Health research is an international endeavour, it relies on supporting the best ideas, but also on creating cross-border networks which is good news for the UK, Europe and the rest of the world. Association sends a very strong message that the UK is open for business and remains a prime destination to work on health research and innovation to improve lives.
UKRI Chief Executive Professor Dame Ottoline Leyser said:
Today’s agreement on UK association to Horizon Europe is brilliant news.
The UK has a long track record of mutually beneficial participation in previous EU schemes and this decision enables us to build on those highly successful collaborations to maximise the opportunities membership of Horizon Europe provides.
UKRI is looking forward to working with our communities and partners to capture the many benefits of Horizon Europe for researchers and businesses.
John Harrison, Chairman of Airbus UK:
It is great news that the U.K. will be rejoining Horizon Europe, which is a key funding programme for research and innovation, as well as the Copernicus programme. Having provided many of Copernicus’ critical technologies from the U.K., as well as designing and building the Sentinel 5P satellite in Stevenage, we look forward to contributing to future Copernicus Earth observation missions which play such a key role in understanding and tackling the planet’s changing climate.
Dr Paul Bate, Chief Executive of the UK Space Agency, said:
The UK has a long history of expertise and innovation in Earth observation, so it is excellent news that we are going to continue our association in the EU part of Copernicus programme. This is a great outcome for our world-leading Earth observation sector, who we have worked closely with to support.

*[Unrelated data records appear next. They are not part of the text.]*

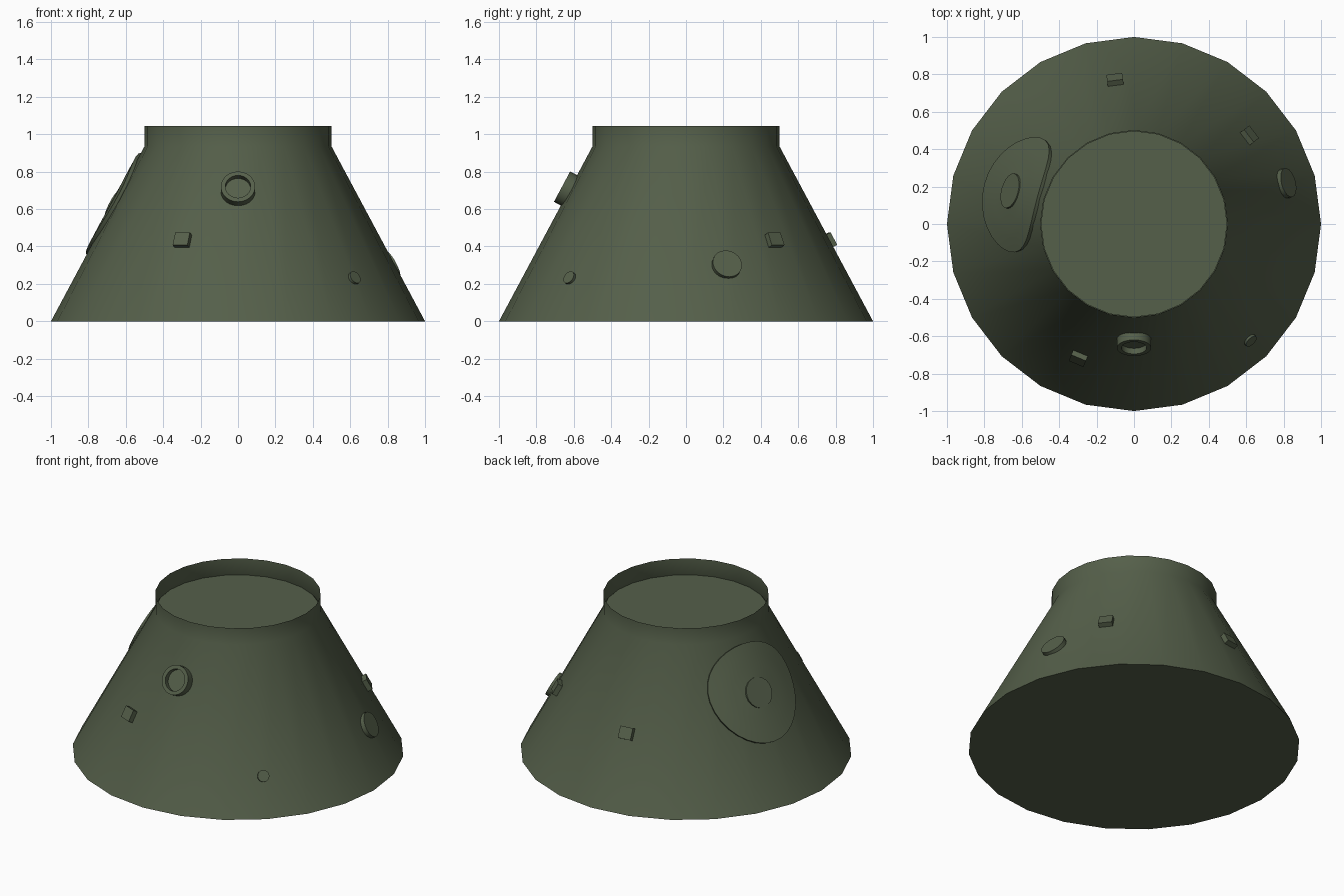
import bpy, bmesh, math
from mathutils import Matrix, Vector

if "Cube" in bpy.data.objects:
    bpy.data.objects.remove(bpy.data.objects["Cube"])

olive = bpy.data.materials.new("olive_green")
olive.diffuse_color = (0.09, 0.115, 0.068, 1)
olive.use_nodes = True
olive.node_tree.nodes["Principled BSDF"].inputs["Base Color"].default_value = olive.diffuse_color

H, R0, R1 = 0.935, 1.0, 0.5           # cone height, base and top radius
TILT = math.atan2(R0 - R1, H)


def cone_r(z):
    return R0 + (R1 - R0) * z / H


def finish(name, bm, angle=35):
    bmesh.ops.recalc_face_normals(bm, faces=bm.faces)
    me = bpy.data.meshes.new(name)
    bm.to_mesh(me)
    bm.free()
    me.materials.append(olive)
    ob = bpy.data.objects.new(name, me)
    bpy.context.collection.objects.link(ob)
    bpy.ops.object.select_all(action='DESELECT')
    ob.select_set(True)
    bpy.context.view_layer.objects.active = ob
    bpy.ops.object.shade_smooth_by_angle(angle=math.radians(angle))
    return ob


def lathe(name, profile, segs, matrix=Matrix()):
    """Turn an (r, z) profile about local z; r = 0 ends become flat caps."""
    bm = bmesh.new()
    rings = []
    for r, z in profile:
        rings.append([bm.verts.new(matrix @ Vector((r * math.cos(t), r * math.sin(t), z)))
                      for t in (2 * math.pi * i / segs for i in range(segs))] if r else None)
    for a, b in zip(rings, rings[1:]):
        if a is None or b is None:
            bm.faces.new(a or b)
            continue
        for i in range(segs):
            j = (i + 1) % segs
            bm.faces.new((a[i], a[j], b[j], b[i]))
    return finish(name, bm)


def on_cone(deg, z):
    """Local frame on the cone wall: x sideways, y up the slope, z outward."""
    a = math.radians(deg)
    n = Vector((math.cos(a) * math.cos(TILT), math.sin(a) * math.cos(TILT), math.sin(TILT)))
    t = Vector((-math.sin(a), math.cos(a), 0))
    s = n.cross(t)
    m = Matrix((t, s, n)).transposed().to_4x4()
    m.translation = (cone_r(z) * math.cos(a), cone_r(z) * math.sin(a), z)
    return m


# Capsule shell with open collar, and recessed deck inside the collar
lathe("capsule_body", [(0, 0), (R0, 0), (R1, H), (R1, 1.043)], 24)
lathe("collar_deck", [(R1 - 0.002, H), (0, H)], 24)

# Porthole ring on the front with recessed pane
lathe("front_porthole", [(0.092, -0.03), (0.092, 0.042), (0.068, 0.042),
                         (0.068, 0.008), (0, 0.008)], 24, on_cone(270, 0.70))

# Round covers
lathe("side_cover", [(0.08, -0.03), (0.08, 0.018), (0, 0.018)], 20, on_cone(15, 0.30))
lathe("small_cap", [(0.036, -0.03), (0.036, 0.012), (0, 0.012)], 16, on_cone(-45, 0.23))

# Square thruster plates
for i, deg in enumerate((37.5, 97.5, 247.5)):
    bm = bmesh.new()
    bmesh.ops.create_cube(bm, size=1, matrix=on_cone(deg, 0.43)
                          @ Matrix.Diagonal((0.085, 0.075, 0.05, 1)))
    bmesh.ops.translate(bm, verts=bm.verts, vec=Vector((0, 0, 0)))
    finish(f"thruster_plate_{i + 1}", bm)

# Hatch: disc wrapped round the cone wall
frame = on_cone(165, 0.62)
bm = bmesh.new()
SEG, loops = 32, []


def wrapped(u, v, lift):
    z = 0.62 + v * math.cos(TILT)
    a = math.radians(165) + math.asin(u / cone_r(z))
    r = cone_r(z) + lift * math.cos(TILT)
    return Vector((r * math.cos(a), r * math.sin(a), z + lift * math.sin(TILT)))


for rad, lift in ((0.31, -0.02), (0.31, 0.016), (0.24, 0.016), (0.17, 0.016), (0.09, 0.016)):
    loops.append([bm.verts.new(wrapped(rad * math.cos(t), rad * math.sin(t), lift))
                  for t in (2 * math.pi * i / SEG for i in range(SEG))])
for a, b in zip(loops, loops[1:]):
    for i in range(SEG):
        j = (i + 1) % SEG
        bm.faces.new((a[i], a[j], b[j], b[i]))
finish("hatch", bm)

# Window in the hatch
lathe("hatch_window", [(0.095, -0.01), (0.095, 0.022), (0, 0.022)], 20, frame)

Participating in Copernicus will enable the UK space sector to continue to play a significant role in the development of critical missions that will enable us to monitor our planet more effectively and lead a global effort through the use of satellite data to find new solutions to the urgent challenge of climate change.
Ilan Gur, CEO of Advanced Research + Invention Agency:
A strong, interconnected scientific ecosystem is the foundation of breakthrough discovery and invention. This is wonderful news — a boost to science innovation not just for the UK but for the world!
Dr Nick Walkden, UK Director, Fusion Industry Association.
The Fusion Industry Association welcomes the U.K. Government’s ambitious new £650m programme for fusion development and commercialisation as an alternative to Euratom association. The Government’s proposed alternative programme will be ambitious, exciting, and commercially focussed, representing a unique opportunity and an effective use of public funds at a critical time in the effort to develop and deploy fusion energy. We therefore welcome today’s announcement ,and look forward to a rapid adoption of the UK Government programme of alternative interventions as soon as possible.